Trevor Dannatt: St Mary’s Grove — Gap and Sign

Adrian Dannatt

When my parents bought the house in 1955—for £1,000—one of the first things Trevor did was design this distinctive gap in the wall of the front garden, a modest modernist castle crenelation. This was deliberately aligned with the edge of the house, on a line with the front steps, so that in principle one could see through precisely to the balustrade, though foliage blocks this planned perspective. The cutting of this elegant slot symbolically marked his arrival here and seems like punctuation, a comma or dash, to the larger grammar of his plans for the house.

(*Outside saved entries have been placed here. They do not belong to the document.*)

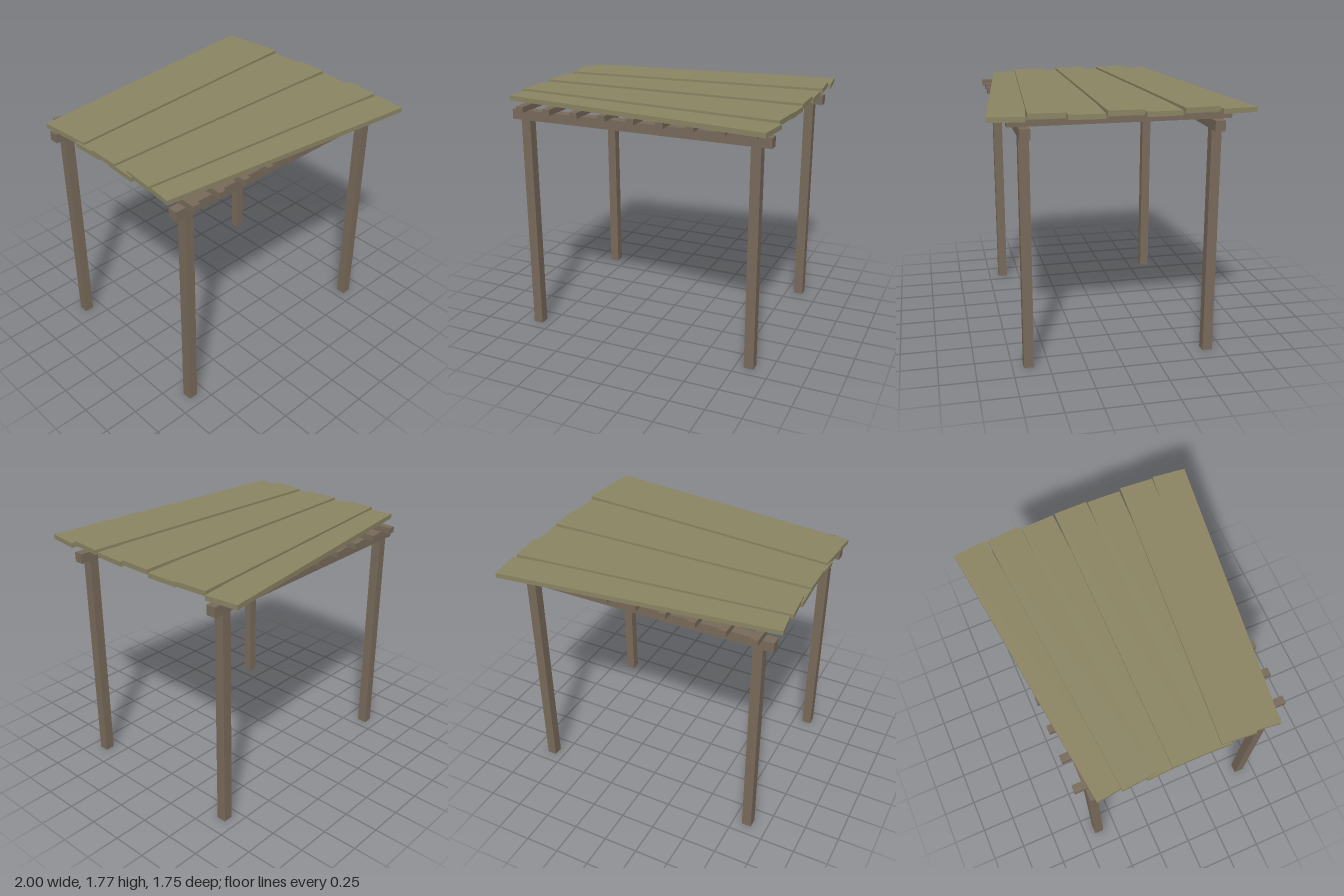
import * as THREE from 'three';

export function createModel() {
  const model = new THREE.Group();
  model.name = 'pergola';

  const wood = new THREE.MeshStandardMaterial({ color: 0x776a5a });
  wood.name = 'brown timber';
  const plank = new THREE.MeshStandardMaterial({ color: 0x8a8462 });
  plank.name = 'olive planks';

  const addBox = (name, material, [w, h, d], [x, y, z]) => {
    const mesh = new THREE.Mesh(new THREE.BoxGeometry(w, h, d), material);
    mesh.name = name;
    mesh.position.set(x, y, z);
    model.add(mesh);
    return mesh;
  };

  const frameX = -0.003; // frame sits a touch off the roof's centre
  const beamBottom = 1.6;
  const beamHeight = 0.07;

  // Four posts carrying a front and a back beam
  for (const [zSide, end] of [[1, 'front'], [-1, 'back']]) {
    const z = zSide * 0.638;
    for (const [xSide, side] of [[1, 'Left'], [-1, 'Right']]) {
      addBox(`${end}${side}Post`, wood, [0.07, beamBottom, 0.07],
        [frameX + xSide * 0.851, beamBottom / 2, z]);
    }
    addBox(`${end}Beam`, wood, [1.912, beamHeight, 0.07],
      [frameX, beamBottom + beamHeight / 2, z]);
  }

  // Nine rafters across the beams
  for (let i = -4; i <= 4; i++) {
    addBox(`rafter${i + 5}`, wood, [0.054, 0.042, 1.488], [frameX + i * 0.2128, 1.691, 0]);
  }

  // Seven roof boards, fanned out towards +x and alternating in height
  for (let i = -3; i <= 3; i++) {
    const y = i % 2 === 0 ? 1.756 : 1.74;
    const board = addBox(`roofBoard${i + 4}`, plank, [1.985, 0.034, 0.24], [0, y, i * 0.213]);
    board.rotation.y = THREE.MathUtils.degToRad(-2.27 * i);
  }

  return model;
}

The French sign, bought on a memorable visit to Corb’s priory of La Tourette, is a classic of that specific British post-war Francophilia, as embodied by Elizabeth David and the success of Terence Conran, a taste that perhaps reached its apogee in the early 70s. Canonbury still proving surprisingly rough at that era—indeed even today—meant this distinctive tondo was cause of much passing critical comment, from ‘pretentious, moi?’ to ‘wanker!’.  Nor had Trevor considered how his brick slot, this almost Lacanian caesura, would provide a perfect place for cans and sundry rubbish from the nearby pub. A perfect demonstration of the gap between the high ideals of architecture and its practical misuse or reuse.

Trevor Dannatt (1920–2021), Detail of front wall, St Mary’s Grove, London, 1956. Pencil, pen and ink on tracing, 420 × 255 mm. DMC 3504.16.

This is the first part of Adrian Dannatt’s series of reflections on his family home, frequently remodelled and extended over 45 years from 1955, by his father, the architect Trevor Dannatt. Read the introduction to the series, here.

Drawings for St Mary’s Grove, alongside other projects for houses, are included in the 2023 Open Day Pin Up in the Drawing Matter archive. Another project, the Smithsons’ drawings for Upper Lawn, on loan to Drawing Matter from the Smithson Family Collection, can be seen in a lightbox, here.